- **WHAT IS REQUIRED**
Once the pictures are set aside, copy the records below exactly as they stand.
******************************
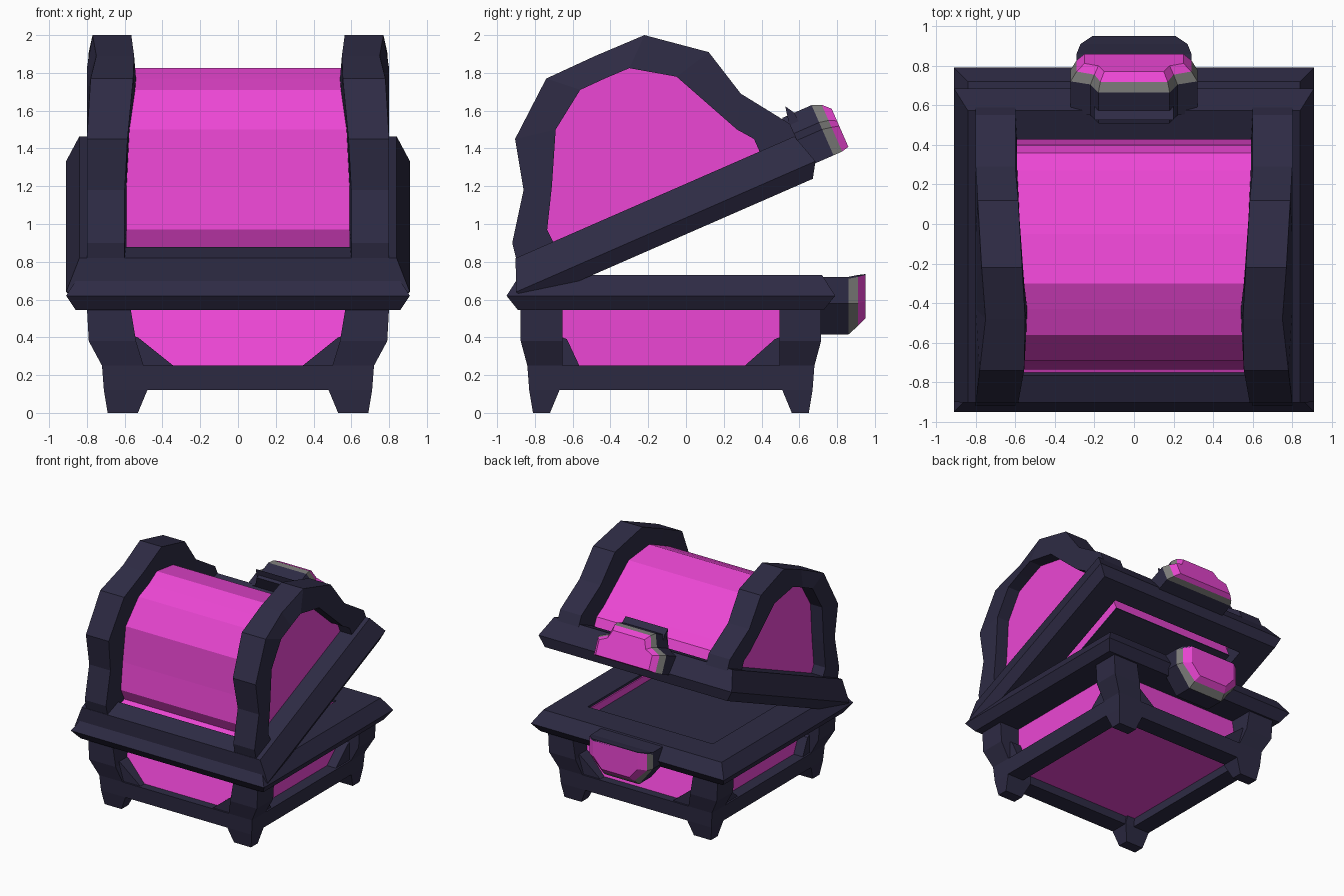
import bpy, bmesh, math
from mathutils import Matrix, Vector

if "Cube" in bpy.data.objects:
    bpy.data.objects.remove(bpy.data.objects["Cube"])


def material(name, rgb):
    m = bpy.data.materials.new(name)
    m.diffuse_color = (*rgb, 1)
    m.use_nodes = True
    m.node_tree.nodes["Principled BSDF"].inputs["Base Color"].default_value = m.diffuse_color
    return m


DARK = material("dark_trim", (0.027, 0.024, 0.058))
PINK = material("pink_panel", (0.84, 0.062, 0.66))
GREY = material("grey_metal", (0.21, 0.21, 0.20))
CY = -0.08  # middle of the base in y
# lid space: x, u along the lid, v out of the lid
LID = Matrix.Translation((0, -0.90, 0.64)) @ Matrix.Rotation(math.radians(23.6), 4, 'X')
BASE = Matrix.Translation((0, CY, 0))


def loft(name, loops, mat, M=Matrix(), ring=False):
    """Skin equal-sized loops of points; cap the ends or join last to first."""
    bm = bmesh.new()
    rows = [[bm.verts.new(M @ Vector(p)) for p in loop] for loop in loops]
    n = len(rows[0])
    pairs = list(zip(rows, rows[1:]))
    if ring:
        pairs.append((rows[-1], rows[0]))
    else:
        bm.faces.new(rows[0])
        bm.faces.new(rows[-1])
    for a, b in pairs:
        for i in range(n):
            j = (i + 1) % n
            bm.faces.new((a[i], a[j], b[j], b[i]))
    bmesh.ops.recalc_face_normals(bm, faces=bm.faces)
    me = bpy.data.meshes.new(name)
    bm.to_mesh(me)
    bm.free()
    me.materials.append(mat)
    ob = bpy.data.objects.new(name, me)
    bpy.context.collection.objects.link(ob)
    return ob


def rect(x0, x1, y0, y1, z):
    return [(x0, y0, z), (x1, y0, z), (x1, y1, z), (x0, y1, z)]


def crect(hx, hy, z):
    return rect(-hx, hx, -hy, hy, z)


def prism(name, profile, x0, x1, mat, M=Matrix()):
    """Extrude a (y, z) profile along x."""
    return loft(name, [[(x, y, z) for y, z in profile] for x in (x0, x1)], mat, M)


# ---- base ----
loft("base_body", [crect(.62, .69, .19), crect(.62, .69, .25), crect(.62, .58, .57)], PINK, BASE)
loft("bottom_frame", [crect(.71, .75, .12), crect(.72, .76, .25), crect(.56, .60, .25),
                      crect(.56, .60, .12)], DARK, BASE, ring=True)
loft("base_rim", [crect(.86, .81, .545), crect(.91, .87, .62), crect(.84, .80, .73),
                  crect(.59, .56, .73), crect(.59, .56, .545)], DARK, BASE, ring=True)
loft("base_lining", [crect(.60, .57, .60), crect(.60, .57, .71), crect(.58, .55, .71),
                     crect(.58, .55, .60)], PINK, BASE, ring=True)
loft("base_inner_plate", [crect(.59, .56, .61), crect(.59, .56, .65)], DARK, BASE)

# corner posts with feet, and the gussets beside them
post = [(.53, .69, .64, .73, 0), (.48, .71, .59, .75, .12), (.50, .72, .575, .76, .25),
        (.54, .79, .575, .795, .38), (.57, .80, .575, .795, .56)]
for sx in (-1, 1):
    for sy in (-1, 1):
        loft("corner_post", [rect(sx * a, sx * b, sy * c, sy * d, z) for a, b, c, d, z in post],
             DARK, BASE)
        front = [(.33, .24), (.56, .24), (.56, .41), (.53, .40)]
        loft("front_gusset", [[(sx * x, sy * h, z) for x, z in front] for h in (.60, .745)],
             DARK, BASE)
        lo = .38 if sy > 0 else .48
        side = [(lo, .24), (.60, .24), (.60, .41), (.55, .39)]
        loft("side_gusset", [[(sx * x, sy * h, z) for h, z in side] for x in (.58, .705)],
             DARK, BASE)

# ---- lid ----
loft("lid_rim", [rect(-.86, .86, .05, 1.68, -.08), rect(-.91, .91, 0, 1.73, 0),
                 rect(-.84, .84, .07, 1.68, .165), rect(-.63, .63, .22, 1.52, .165),
                 rect(-.63, .63, .22, 1.52, -.08)], DARK, LID, ring=True)
# shallow plug under the lid: pink sides, dark bottom
loft("lid_plug", [rect(-.57, .57, .27, 1.46, -.07), rect(-.57, .57, .27, 1.46, .07),
                  rect(-.64, .64, .20, 1.53, .07), rect(-.64, .64, .20, 1.53, .13)], PINK, LID)
loft("lid_plug_bottom", [rect(-.57, .57, .27, 1.46, -.08), rect(-.57, .57, .27, 1.46, -.07)],
     DARK, LID)

outer = [(-.89, .78), (-.92, .90), (-.86, 1.18), (-.905, 1.45), (-.74, 1.77), (-.48, 1.89),
         (-.22, 2.0), (.12, 1.91), (.29, 1.69), (.55, 1.53), (.60, 1.42)]
inner = [(-.68, .86), (-.735, .97), (-.71, 1.20), (-.69, 1.50), (-.56, 1.71), (-.43, 1.77),
         (-.30, 1.825), (-.05, 1.78), (.27, 1.50), (.36, 1.45), (.40, 1.36)]
# inside x, outside x at the outer edge, outside x at the inner edge
widths = [(.60, .80, .80)] * 3 + [(.585, .80, .80), (.555, .78, .80), (.55, .75, .80),
                                  (.565, .77, .80), (.585, .79, .80)] + [(.60, .80, .80)] * 3
prism("lid_barrel", inner, -.69, .69, PINK)
for s in (-1, 1):
    loft("lid_arch", [[(s * a, *o), (s * b, *o), (s * c, *i), (s * (a - .01), *i)]
                      for o, i, (a, b, c) in zip(outer, inner, widths)], DARK)


# ---- locks: stacked dark, grey and pink layers ----
def lock(name, layers, M):
    for part, mat, loops in layers:
        loft(name + part, [[(x, d, z) for x, z in half] + [(-x, d, z) for x, z in half[::-1]]
                           for d, half in loops], mat, M)


b0 = [(.29, .71), (.29, .58), (.16, .415)]
b1 = [(.27, .72), (.27, .58), (.15, .46)]
b2 = [(.21, .73), (.21, .59), (.13, .50)]
lock("base_lock", [("_mount", DARK, [(.70, b0), (.86, b0)]),
                   ("_band", GREY, [(.86, b0), (.91, b1)]),
                   ("_plate", PINK, [(.91, b1), (.95, b2)]),
                   ("_top", DARK, [(.72, [(.29, .70), (.29, .72)]), (.86, [(.29, .70), (.29, .72)]),
                                   (.91, [(.27, .71), (.27, .73)]),
                                   (.95, [(.21, .72), (.21, .735)])])], Matrix())
l0 = [(.32, -.01), (.32, .14), (.22, .18), (.18, .28)]
l1 = [(.29, -.01), (.29, .13), (.20, .17), (.17, .26)]
l2 = [(.25, 0), (.25, .12), (.18, .15), (.15, .22)]
lock("lid_lock", [("_mount", DARK, [(1.66, l0), (1.83, l0)]),
                  ("_band", GREY, [(1.83, l0), (1.88, l1)]),
                  ("_plate", PINK, [(1.88, l1), (1.92, l2)])], LID)
prism("lid_lock_tab", [(1.66, .14), (1.74, .14), (1.73, .28), (1.70, .33)], -.2, .2, DARK, LID)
******************************
- **SOLUTION BELOW**
import bpy, bmesh, math
from mathutils import Matrix, Vector

if "Cube" in bpy.data.objects:
    bpy.data.objects.remove(bpy.data.objects["Cube"])


def material(name, rgb):
    m = bpy.data.materials.new(name)
    m.diffuse_color = (*rgb, 1)
    m.use_nodes = True
    m.node_tree.nodes["Principled BSDF"].inputs["Base Color"].default_value = m.diffuse_color
    return m


DARK = material("dark_trim", (0.027, 0.024, 0.058))
PINK = material("pink_panel", (0.84, 0.062, 0.66))
GREY = material("grey_metal", (0.21, 0.21, 0.20))
CY = -0.08  # middle of the base in y
# lid space: x, u along the lid, v out of the lid
LID = Matrix.Translation((0, -0.90, 0.64)) @ Matrix.Rotation(math.radians(23.6), 4, 'X')
BASE = Matrix.Translation((0, CY, 0))


def loft(name, loops, mat, M=Matrix(), ring=False):
    """Skin equal-sized loops of points; cap the ends or join last to first."""
    bm = bmesh.new()
    rows = [[bm.verts.new(M @ Vector(p)) for p in loop] for loop in loops]
    n = len(rows[0])
    pairs = list(zip(rows, rows[1:]))
    if ring:
        pairs.append((rows[-1], rows[0]))
    else:
        bm.faces.new(rows[0])
        bm.faces.new(rows[-1])
    for a, b in pairs:
        for i in range(n):
            j = (i + 1) % n
            bm.faces.new((a[i], a[j], b[j], b[i]))
    bmesh.ops.recalc_face_normals(bm, faces=bm.faces)
    me = bpy.data.meshes.new(name)
    bm.to_mesh(me)
    bm.free()
    me.materials.append(mat)
    ob = bpy.data.objects.new(name, me)
    bpy.context.collection.objects.link(ob)
    return ob


def rect(x0, x1, y0, y1, z):
    return [(x0, y0, z), (x1, y0, z), (x1, y1, z), (x0, y1, z)]


def crect(hx, hy, z):
    return rect(-hx, hx, -hy, hy, z)


def prism(name, profile, x0, x1, mat, M=Matrix()):
    """Extrude a (y, z) profile along x."""
    return loft(name, [[(x, y, z) for y, z in profile] for x in (x0, x1)], mat, M)


# ---- base ----
loft("base_body", [crect(.62, .69, .19), crect(.62, .69, .25), crect(.62, .58, .57)], PINK, BASE)
loft("bottom_frame", [crect(.71, .75, .12), crect(.72, .76, .25), crect(.56, .60, .25),
                      crect(.56, .60, .12)], DARK, BASE, ring=True)
loft("base_rim", [crect(.86, .81, .545), crect(.91, .87, .62), crect(.84, .80, .73),
                  crect(.59, .56, .73), crect(.59, .56, .545)], DARK, BASE, ring=True)
loft("base_lining", [crect(.60, .57, .60), crect(.60, .57, .71), crect(.58, .55, .71),
                     crect(.58, .55, .60)], PINK, BASE, ring=True)
loft("base_inner_plate", [crect(.59, .56, .61), crect(.59, .56, .65)], DARK, BASE)

# corner posts with feet, and the gussets beside them
post = [(.53, .69, .64, .73, 0), (.48, .71, .59, .75, .12), (.50, .72, .575, .76, .25),
        (.54, .79, .575, .795, .38), (.57, .80, .575, .795, .56)]
for sx in (-1, 1):
    for sy in (-1, 1):
        loft("corner_post", [rect(sx * a, sx * b, sy * c, sy * d, z) for a, b, c, d, z in post],
             DARK, BASE)
        front = [(.33, .24), (.56, .24), (.56, .41), (.53, .40)]
        loft("front_gusset", [[(sx * x, sy * h, z) for x, z in front] for h in (.60, .745)],
             DARK, BASE)
        lo = .38 if sy > 0 else .48
        side = [(lo, .24), (.60, .24), (.60, .41), (.55, .39)]
        loft("side_gusset", [[(sx * x, sy * h, z) for h, z in side] for x in (.58, .705)],
             DARK, BASE)

# ---- lid ----
loft("lid_rim", [rect(-.86, .86, .05, 1.68, -.08), rect(-.91, .91, 0, 1.73, 0),
                 rect(-.84, .84, .07, 1.68, .165), rect(-.63, .63, .22, 1.52, .165),
                 rect(-.63, .63, .22, 1.52, -.08)], DARK, LID, ring=True)
# shallow plug under the lid: pink sides, dark bottom
loft("lid_plug", [rect(-.57, .57, .27, 1.46, -.07), rect(-.57, .57, .27, 1.46, .07),
                  rect(-.64, .64, .20, 1.53, .07), rect(-.64, .64, .20, 1.53, .13)], PINK, LID)
loft("lid_plug_bottom", [rect(-.57, .57, .27, 1.46, -.08), rect(-.57, .57, .27, 1.46, -.07)],
     DARK, LID)

outer = [(-.89, .78), (-.92, .90), (-.86, 1.18), (-.905, 1.45), (-.74, 1.77), (-.48, 1.89),
         (-.22, 2.0), (.12, 1.91), (.29, 1.69), (.55, 1.53), (.60, 1.42)]
inner = [(-.68, .86), (-.735, .97), (-.71, 1.20), (-.69, 1.50), (-.56, 1.71), (-.43, 1.77),
         (-.30, 1.825), (-.05, 1.78), (.27, 1.50), (.36, 1.45), (.40, 1.36)]
# inside x, outside x at the outer edge, outside x at the inner edge
widths = [(.60, .80, .80)] * 3 + [(.585, .80, .80), (.555, .78, .80), (.55, .75, .80),
                                  (.565, .77, .80), (.585, .79, .80)] + [(.60, .80, .80)] * 3
prism("lid_barrel", inner, -.69, .69, PINK)
for s in (-1, 1):
    loft("lid_arch", [[(s * a, *o), (s * b, *o), (s * c, *i), (s * (a - .01), *i)]
                      for o, i, (a, b, c) in zip(outer, inner, widths)], DARK)


# ---- locks: stacked dark, grey and pink layers ----
def lock(name, layers, M):
    for part, mat, loops in layers:
        loft(name + part, [[(x, d, z) for x, z in half] + [(-x, d, z) for x, z in half[::-1]]
                           for d, half in loops], mat, M)


b0 = [(.29, .71), (.29, .58), (.16, .415)]
b1 = [(.27, .72), (.27, .58), (.15, .46)]
b2 = [(.21, .73), (.21, .59), (.13, .50)]
lock("base_lock", [("_mount", DARK, [(.70, b0), (.86, b0)]),
                   ("_band", GREY, [(.86, b0), (.91, b1)]),
                   ("_plate", PINK, [(.91, b1), (.95, b2)]),
                   ("_top", DARK, [(.72, [(.29, .70), (.29, .72)]), (.86, [(.29, .70), (.29, .72)]),
                                   (.91, [(.27, .71), (.27, .73)]),
                                   (.95, [(.21, .72), (.21, .735)])])], Matrix())
l0 = [(.32, -.01), (.32, .14), (.22, .18), (.18, .28)]
l1 = [(.29, -.01), (.29, .13), (.20, .17), (.17, .26)]
l2 = [(.25, 0), (.25, .12), (.18, .15), (.15, .22)]
lock("lid_lock", [("_mount", DARK, [(1.66, l0), (1.83, l0)]),
                  ("_band", GREY, [(1.83, l0), (1.88, l1)]),
                  ("_plate", PINK, [(1.88, l1), (1.92, l2)])], LID)
prism("lid_lock_tab", [(1.66, .14), (1.74, .14), (1.73, .28), (1.70, .33)], -.2, .2, DARK, LID)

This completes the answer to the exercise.